Qosi is a Sudanese man accused of acting as a bodyguard and driver for Osama bin Laden and other members of al-Qaeda. His hearing this week was a prelude to what is likely to be an ongoing debate about the legitimacy of new commissions. Civil liberties and human rights groups argue that they are a forum for cases in which the government has less evidence or evidence that would not stand up in federal court, citing, in particular, looser hearsay rules than in federal court and the ability, in some circumstances, to introduce evidence derived through coercion.
"It was designed to make punishment inevitable," Lawrence Martin, one of Qosi's civilian attorneys, said in court this week.
Qosi's lawyers filed a series of motions arguing that the commissions were unconstitutional because they placed defendants on the lower rung of a two-tier system of justice.
Navy Cmdr. Suzanne Lachelier, his military attorney, said the government's decision to keep Qosi in a military tribunal while sending other alleged al-Qaeda suspects to federal court was "irrational." Lachelier also represents Ramzi Binalshibh, who is accused of helping to organize the Sept. 11 attacks.
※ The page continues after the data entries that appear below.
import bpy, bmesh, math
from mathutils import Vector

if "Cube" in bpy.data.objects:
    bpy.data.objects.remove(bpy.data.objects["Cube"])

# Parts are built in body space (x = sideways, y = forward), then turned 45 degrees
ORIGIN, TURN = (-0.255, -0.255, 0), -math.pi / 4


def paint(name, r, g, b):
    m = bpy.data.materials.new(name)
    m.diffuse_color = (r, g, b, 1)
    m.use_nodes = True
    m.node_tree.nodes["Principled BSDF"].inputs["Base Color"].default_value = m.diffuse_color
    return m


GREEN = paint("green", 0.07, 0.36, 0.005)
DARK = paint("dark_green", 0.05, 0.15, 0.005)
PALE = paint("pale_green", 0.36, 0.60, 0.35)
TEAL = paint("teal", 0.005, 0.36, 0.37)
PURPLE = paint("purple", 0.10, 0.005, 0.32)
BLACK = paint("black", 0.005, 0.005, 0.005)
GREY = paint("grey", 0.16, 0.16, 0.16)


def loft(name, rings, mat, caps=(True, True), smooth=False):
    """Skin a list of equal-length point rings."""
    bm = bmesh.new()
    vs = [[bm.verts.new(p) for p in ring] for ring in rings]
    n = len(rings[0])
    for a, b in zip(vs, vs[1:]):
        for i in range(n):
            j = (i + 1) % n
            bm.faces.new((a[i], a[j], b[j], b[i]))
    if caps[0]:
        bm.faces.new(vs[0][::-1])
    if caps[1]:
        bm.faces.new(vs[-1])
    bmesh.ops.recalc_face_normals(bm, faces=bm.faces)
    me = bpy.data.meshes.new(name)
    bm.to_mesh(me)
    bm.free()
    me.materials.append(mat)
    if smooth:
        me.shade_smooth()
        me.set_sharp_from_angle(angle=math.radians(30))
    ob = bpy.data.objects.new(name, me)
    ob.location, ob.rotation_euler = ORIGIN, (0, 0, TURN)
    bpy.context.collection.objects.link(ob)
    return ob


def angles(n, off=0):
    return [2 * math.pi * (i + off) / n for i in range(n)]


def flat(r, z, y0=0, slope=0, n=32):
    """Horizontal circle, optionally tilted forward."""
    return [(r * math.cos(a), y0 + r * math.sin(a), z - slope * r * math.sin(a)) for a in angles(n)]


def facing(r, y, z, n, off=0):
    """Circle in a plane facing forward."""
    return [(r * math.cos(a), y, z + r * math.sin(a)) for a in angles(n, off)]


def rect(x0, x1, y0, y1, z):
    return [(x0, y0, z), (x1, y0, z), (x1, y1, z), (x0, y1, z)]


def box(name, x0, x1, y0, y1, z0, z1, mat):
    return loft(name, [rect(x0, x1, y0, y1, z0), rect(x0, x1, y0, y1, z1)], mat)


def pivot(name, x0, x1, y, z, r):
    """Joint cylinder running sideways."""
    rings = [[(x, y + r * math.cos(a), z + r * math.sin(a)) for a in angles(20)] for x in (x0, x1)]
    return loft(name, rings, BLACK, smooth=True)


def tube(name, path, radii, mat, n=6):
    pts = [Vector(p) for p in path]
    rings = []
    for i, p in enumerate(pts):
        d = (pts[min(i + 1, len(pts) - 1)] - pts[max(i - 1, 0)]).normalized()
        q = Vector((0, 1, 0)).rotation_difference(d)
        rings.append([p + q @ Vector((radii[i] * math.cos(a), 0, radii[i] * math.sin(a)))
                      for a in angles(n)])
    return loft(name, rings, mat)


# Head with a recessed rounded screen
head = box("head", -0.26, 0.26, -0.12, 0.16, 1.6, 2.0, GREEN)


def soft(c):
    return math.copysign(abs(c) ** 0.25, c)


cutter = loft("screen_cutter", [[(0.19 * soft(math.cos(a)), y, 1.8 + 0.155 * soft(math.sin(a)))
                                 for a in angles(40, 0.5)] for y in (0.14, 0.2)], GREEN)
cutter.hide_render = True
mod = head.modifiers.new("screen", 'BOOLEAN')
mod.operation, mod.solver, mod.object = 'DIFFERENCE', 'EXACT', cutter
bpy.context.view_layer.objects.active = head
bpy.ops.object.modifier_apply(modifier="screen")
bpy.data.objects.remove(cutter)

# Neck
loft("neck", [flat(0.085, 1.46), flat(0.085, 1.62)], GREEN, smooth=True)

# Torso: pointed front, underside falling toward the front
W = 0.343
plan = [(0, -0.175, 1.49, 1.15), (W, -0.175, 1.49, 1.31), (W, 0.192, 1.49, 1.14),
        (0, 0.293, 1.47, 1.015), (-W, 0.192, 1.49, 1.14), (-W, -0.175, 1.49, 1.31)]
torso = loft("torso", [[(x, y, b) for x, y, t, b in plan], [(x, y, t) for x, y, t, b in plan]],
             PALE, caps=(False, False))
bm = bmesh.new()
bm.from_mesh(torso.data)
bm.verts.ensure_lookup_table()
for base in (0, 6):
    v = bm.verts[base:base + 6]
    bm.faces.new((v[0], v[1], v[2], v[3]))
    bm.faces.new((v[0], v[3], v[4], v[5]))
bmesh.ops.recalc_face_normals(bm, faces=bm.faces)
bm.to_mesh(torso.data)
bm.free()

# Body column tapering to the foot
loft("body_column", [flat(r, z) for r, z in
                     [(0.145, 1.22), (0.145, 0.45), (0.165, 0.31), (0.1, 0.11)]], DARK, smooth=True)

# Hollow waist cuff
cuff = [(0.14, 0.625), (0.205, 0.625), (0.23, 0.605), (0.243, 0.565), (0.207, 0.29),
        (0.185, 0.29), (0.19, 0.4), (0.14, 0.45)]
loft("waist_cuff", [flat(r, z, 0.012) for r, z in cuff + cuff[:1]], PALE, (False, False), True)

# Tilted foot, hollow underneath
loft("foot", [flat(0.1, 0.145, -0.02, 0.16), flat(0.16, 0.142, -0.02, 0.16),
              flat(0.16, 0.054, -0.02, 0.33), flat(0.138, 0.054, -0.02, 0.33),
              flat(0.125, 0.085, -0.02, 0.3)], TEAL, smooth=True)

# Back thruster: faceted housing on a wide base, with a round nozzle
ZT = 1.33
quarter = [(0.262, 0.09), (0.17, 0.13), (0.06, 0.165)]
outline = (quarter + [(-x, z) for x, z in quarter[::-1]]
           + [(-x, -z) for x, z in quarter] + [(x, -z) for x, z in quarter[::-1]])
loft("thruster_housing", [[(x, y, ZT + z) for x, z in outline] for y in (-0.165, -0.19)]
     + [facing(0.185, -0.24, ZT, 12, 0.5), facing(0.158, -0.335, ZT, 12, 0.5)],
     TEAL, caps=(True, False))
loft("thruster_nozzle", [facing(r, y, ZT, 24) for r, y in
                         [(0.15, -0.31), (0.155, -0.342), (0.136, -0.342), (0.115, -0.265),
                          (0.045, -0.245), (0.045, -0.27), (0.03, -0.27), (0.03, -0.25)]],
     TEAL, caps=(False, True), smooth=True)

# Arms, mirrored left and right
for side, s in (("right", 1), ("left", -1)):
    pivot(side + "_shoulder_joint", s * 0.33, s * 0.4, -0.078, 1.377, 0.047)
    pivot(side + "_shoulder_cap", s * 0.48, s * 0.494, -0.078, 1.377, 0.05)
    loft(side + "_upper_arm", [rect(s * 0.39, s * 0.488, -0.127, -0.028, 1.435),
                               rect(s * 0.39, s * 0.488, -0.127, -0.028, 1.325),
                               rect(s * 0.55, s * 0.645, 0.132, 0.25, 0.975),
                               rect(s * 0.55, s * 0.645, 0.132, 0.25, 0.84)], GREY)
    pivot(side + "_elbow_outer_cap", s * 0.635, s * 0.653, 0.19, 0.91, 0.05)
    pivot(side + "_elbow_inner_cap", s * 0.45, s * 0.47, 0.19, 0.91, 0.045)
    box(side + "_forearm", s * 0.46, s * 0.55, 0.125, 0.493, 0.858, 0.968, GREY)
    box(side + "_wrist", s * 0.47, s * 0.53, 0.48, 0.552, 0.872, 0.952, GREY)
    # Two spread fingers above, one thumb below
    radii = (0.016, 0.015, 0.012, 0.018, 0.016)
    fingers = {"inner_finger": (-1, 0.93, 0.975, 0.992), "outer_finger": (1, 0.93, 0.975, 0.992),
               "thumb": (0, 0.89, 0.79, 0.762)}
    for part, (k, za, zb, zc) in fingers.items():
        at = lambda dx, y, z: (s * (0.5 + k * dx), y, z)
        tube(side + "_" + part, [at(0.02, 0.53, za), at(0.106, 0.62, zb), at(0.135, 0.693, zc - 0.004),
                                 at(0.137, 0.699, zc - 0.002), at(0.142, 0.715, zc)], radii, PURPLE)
Binalshibh is being sent to Manhattan for trial.
Organizations such as the American Civil Liberties Union have vowed to continue to challenge the commissions in federal court.
But government lawyers said that the tribunal system is a legitimate wartime tool, and that it has proved more sympathetic to defendants than any federal jury probably would. Murphy noted that in an earlier case, he asked for 30 years for Salim Ahmed Hamdan, a bin Laden driver, but the man effectively got only six months from a military jury, and is now back in Yemen.
"I believe the commissions are fair and will produce justice," said Murphy, a former federal prosecutor. "I believe that war presents facts that require the legal system to reflect the reality of the battlefield. . . . The rules of evidence that we operate under strike a balance between a wartime environment in which evidence is collected and yet offering protections to the accused that are far greater than we have offered enemy combatants in any other conflict in our history."